■ Assignment
Search each line below for the word "curve" and list those that contain it.

(Records for this exercise)

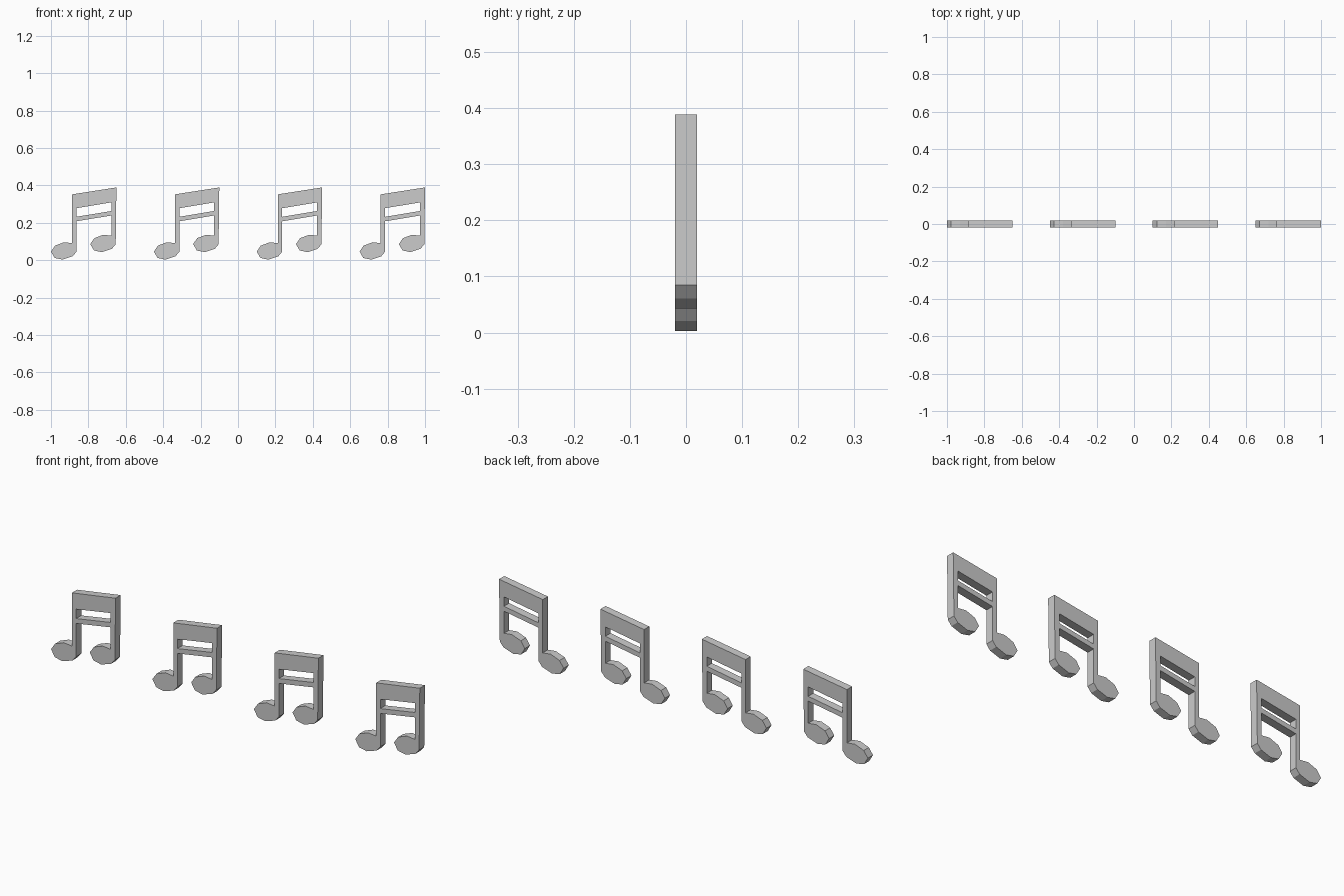
import bpy

if "Cube" in bpy.data.objects:
    bpy.data.objects.remove(bpy.data.objects["Cube"])

THICK = 0.04
STEP = (0.21, 0.04)      # offset from the left note head to the right one

# Note head drawn from the stem's inner foot round to the stem's outer foot
head_under = [(0.136, 0.045), (0.116, 0.021), (0.062, 0.003), (0.02, 0.012)]
head_over = [(0.0, 0.046), (0.022, 0.078), (0.07, 0.096), (0.113, 0.091)]
head = head_under + head_over


def shifted(points):
    return [(x + STEP[0], z + STEP[1]) for x, z in points]


# Outer outline: left head, left stem, slanted top beam, right stem, right head, lower beam
outline = head + [(0.113, 0.352), (0.35, 0.389)] + shifted(head) \
    + [(0.323, 0.239), (0.136, 0.208)]
# Slot between the two beams
slot = [(0.136, 0.278), (0.323, 0.309), (0.323, 0.263), (0.136, 0.232)]

curve = bpy.data.curves.new("note_profile", 'CURVE')
curve.dimensions = '2D'
curve.fill_mode = 'BOTH'
curve.extrude = THICK / 2
for loop in (outline, slot):
    spline = curve.splines.new('POLY')
    spline.points.add(len(loop) - 1)
    for p, (x, z) in zip(spline.points, loop):
        p.co = (x, z, 0, 1)
    spline.use_cyclic_u = True
    spline.use_smooth = False

# Stand the extruded profile upright and turn it into a mesh
note = bpy.data.objects.new("beamed_note_1", curve)
bpy.context.collection.objects.link(note)
note.rotation_euler.x = 1.5707963
bpy.context.view_layer.objects.active = note
note.select_set(True)
bpy.ops.object.convert(target='MESH')
note = bpy.context.object
note.name = "beamed_note_1"
for poly in note.data.polygons:
    poly.use_smooth = False
note.location.x = -1.0

# Row of four identical notes
for i in range(1, 4):
    copy = note.copy()
    copy.name = f"beamed_note_{i + 1}"
    copy.location.x = -1.0 + 0.55 * i
    bpy.context.collection.objects.link(copy)
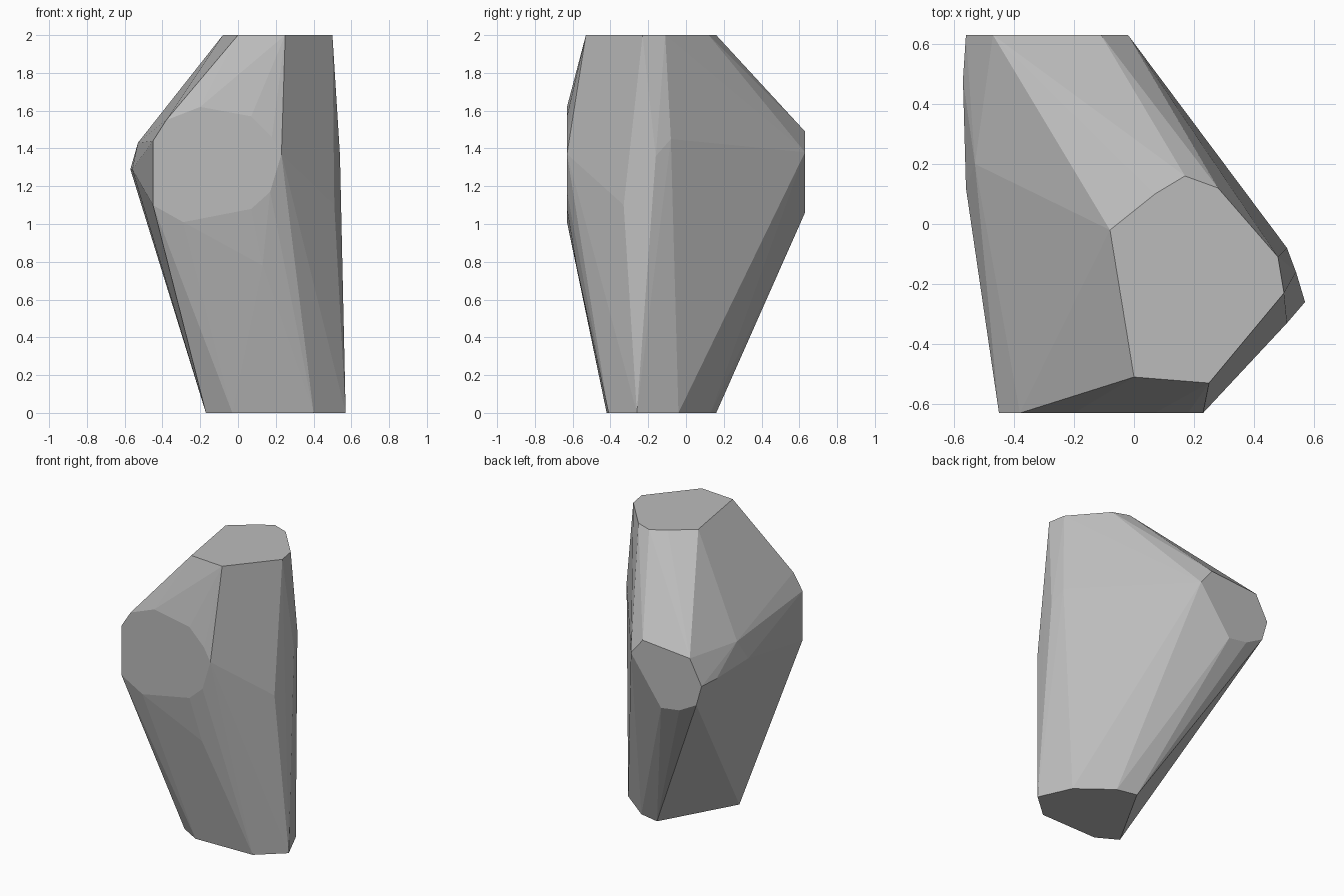
import bpy
import bmesh
from mathutils import Vector

# Remove the default object only
default_cube = bpy.data.objects.get("Cube")
if default_cube:
    bpy.data.objects.remove(default_cube, do_unlink=True)


def make_material(name, grey):
    """Create a flat grey material, visible in viewport and render."""
    material = bpy.data.materials.new(name)
    material.use_nodes = True
    colour = (grey, grey, grey, 1)
    material.diffuse_color = colour
    shader = material.node_tree.nodes["Principled BSDF"]
    shader.inputs["Base Color"].default_value = colour
    shader.inputs["Roughness"].default_value = 0.9
    return material


def level_facet(outline, height):
    """Outline of a horizontal cut, given as x, y pairs."""
    return [Vector((x, y, height)) for x, y in outline]


def upright_facet(outline, depth):
    """Outline of a vertical cut across the rock, given as x, z pairs."""
    return [Vector((x, depth, z)) for x, z in outline]


# Flat cuts on the base, crown, front and back of the rock
base_facet = level_facet(
    [(.57, -.26), (.4, -.41), (-.03, -.42), (-.17, -.34),
     (.11, .16), (.25, .13), (.47, -.04)], 0)
crown_facet = level_facet(
    [(-.08, -.02), (0, -.51), (.25, -.53), (.5, -.23),
     (.48, -.11), (.28, .12), (.17, .16), (.07, .1)], 2)
front_facet = upright_facet(
    [(-.45, 1.44), (-.38, 1.55), (-.2, 1.62), (.07, 1.57), (.18, 1.46),
     (.23, 1.37), (.17, 1.17), (.07, 1.08), (-.29, 1.01), (-.45, 1.1)], -.63)
back_facet = upright_facet(
    [(-.02, 1.38), (-.11, 1.49), (-.47, 1.46), (-.56, 1.29),
     (-.52, 1.15), (-.39, 1.08), (-.25, 1.06)], .63)

# Chipped corners between the flat cuts
chipped_corners = [Vector(corner) for corner in (
    (-.57, .48, 1.29), (-.56, .12, 1.29), (-.53, .2, 1.43),
    (.54, -.16, 1.36), (.51, -.33, 1.1), (.51, -.08, 1.45),
    (.13, -.58, .78))]

# Wrap one convex skin around all the cuts
bm = bmesh.new()
for facet in (base_facet, crown_facet, front_facet, back_facet, chipped_corners):
    for corner in facet:
        bm.verts.new(corner)
hull = bmesh.ops.convex_hull(bm, input=bm.verts[:])
loose = [vert for vert in bm.verts if not vert.link_faces]
bmesh.ops.delete(bm, geom=loose, context="VERTS")

# Merge the triangles that lie in one flat cut
bmesh.ops.dissolve_limit(bm, angle_limit=0.01, verts=bm.verts[:], edges=bm.edges[:])
bmesh.ops.recalc_face_normals(bm, faces=bm.faces[:])

rock_mesh = bpy.data.meshes.new("faceted_rock")
bm.to_mesh(rock_mesh)
bm.free()
rock_mesh.materials.append(make_material("stone_grey", 0.5))

rock = bpy.data.objects.new("faceted_rock", rock_mesh)
bpy.context.collection.objects.link(rock)
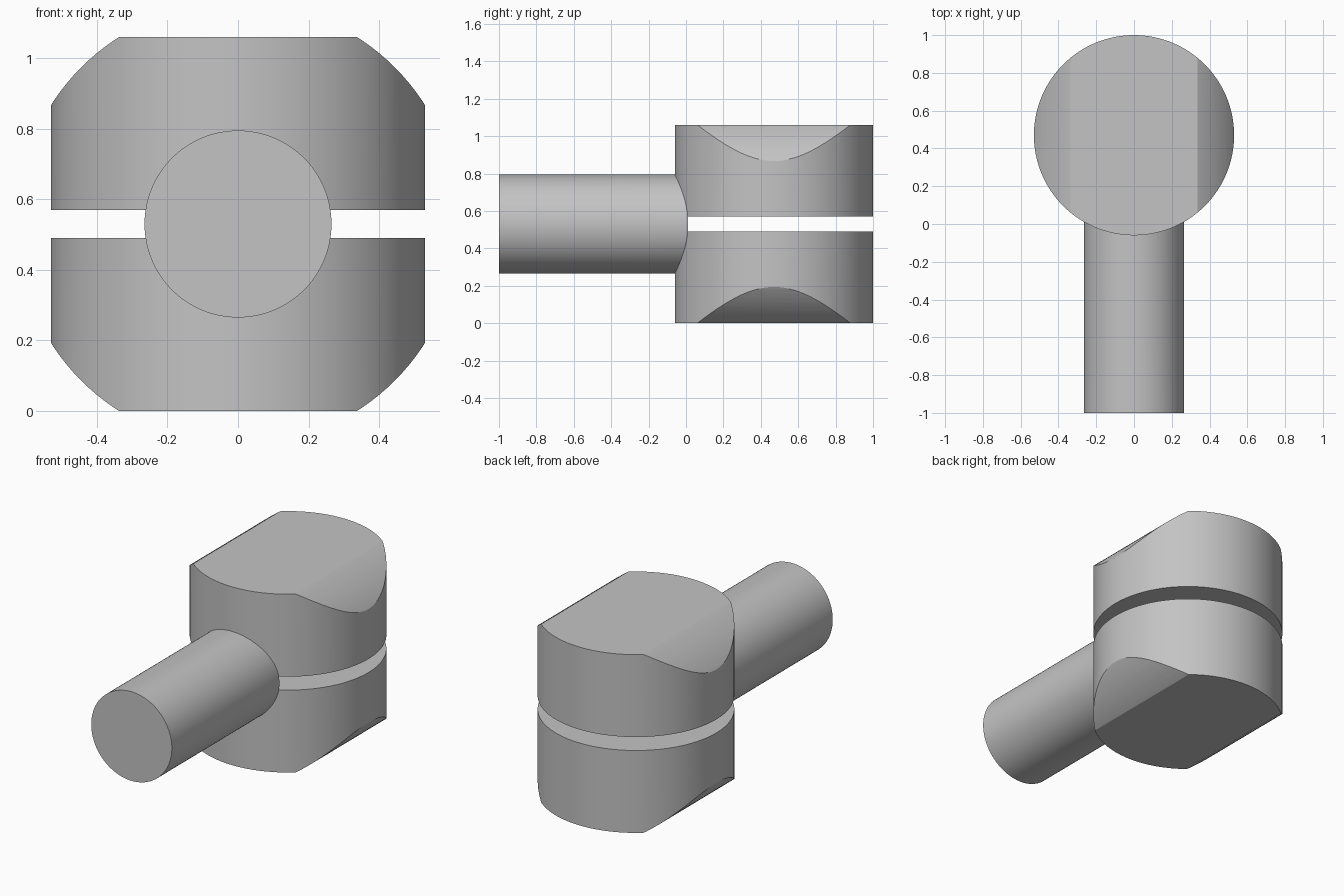
import bpy
import math
from mathutils import Matrix

if "Cube" in bpy.data.objects:
    bpy.data.objects.remove(bpy.data.objects["Cube"], do_unlink=True)

HEAD_Y, MID_Z = 0.47, 0.53
HEAD_R, ROD_R, BARREL_R = 0.53, 0.265, 0.628
SLOT_HALF = 0.04

grey = bpy.data.materials.new("plain grey")
grey.use_nodes = True
colour = (0.55, 0.55, 0.55, 1)
grey.diffuse_color = colour
grey.node_tree.nodes["Principled BSDF"].inputs["Base Color"].default_value = colour


def cylinder(name, radius, depth, centre, along_y=False):
    bpy.ops.mesh.primitive_cylinder_add(vertices=128, radius=radius, depth=depth)
    ob = bpy.context.object
    ob.name = name
    turn = Matrix.Rotation(math.pi / 2, 4, 'X') if along_y else Matrix()
    ob.data.transform(Matrix.Translation(centre) @ turn)
    ob.data.materials.append(grey)
    return ob


def boolean(ob, cutter, operation):
    cutter.hide_render = True
    mod = ob.modifiers.new(operation.lower(), 'BOOLEAN')
    mod.operation, mod.object, mod.solver = operation, cutter, 'EXACT'
    bpy.context.view_layer.objects.active = ob
    bpy.ops.object.modifier_apply(modifier=mod.name)


def smooth(ob):
    bpy.ops.object.select_all(action='DESELECT')
    ob.select_set(True)
    bpy.context.view_layer.objects.active = ob
    bpy.ops.object.shade_smooth_by_angle(angle=math.radians(20))


# Helpers: the round limit on the head's shoulders, and the full head drum
barrel = cylinder("shoulder_cutter", BARREL_R, 3, (0, HEAD_Y, MID_Z), along_y=True)
drum = cylinder("drum_cutter", HEAD_R, 2, (0, HEAD_Y, MID_Z))

# Two head halves with a thin open slot between them
half_height = MID_Z - SLOT_HALF
for name, side in (("lower_head", -1), ("upper_head", 1)):
    z = MID_Z + side * (SLOT_HALF + half_height / 2)
    half = cylinder(name, HEAD_R, half_height, (0, HEAD_Y, z))
    boolean(half, barrel, 'INTERSECT')
    smooth(half)

# Round rod, its back end hollowed to fit the head
rod = cylinder("rod", ROD_R, 1.1, (0, -0.45, MID_Z), along_y=True)
boolean(rod, drum, 'DIFFERENCE')
smooth(rod)

for helper in (barrel, drum):
    bpy.data.objects.remove(helper, do_unlink=True)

(End Records for this exercise)

■ Answer to the exercise
curve = bpy.data.curves.new("note_profile", 'CURVE')
curve.dimensions = '2D'
curve.fill_mode = 'BOTH'
curve.extrude = THICK / 2
    spline = curve.splines.new('POLY')
note = bpy.data.objects.new("beamed_note_1", curve)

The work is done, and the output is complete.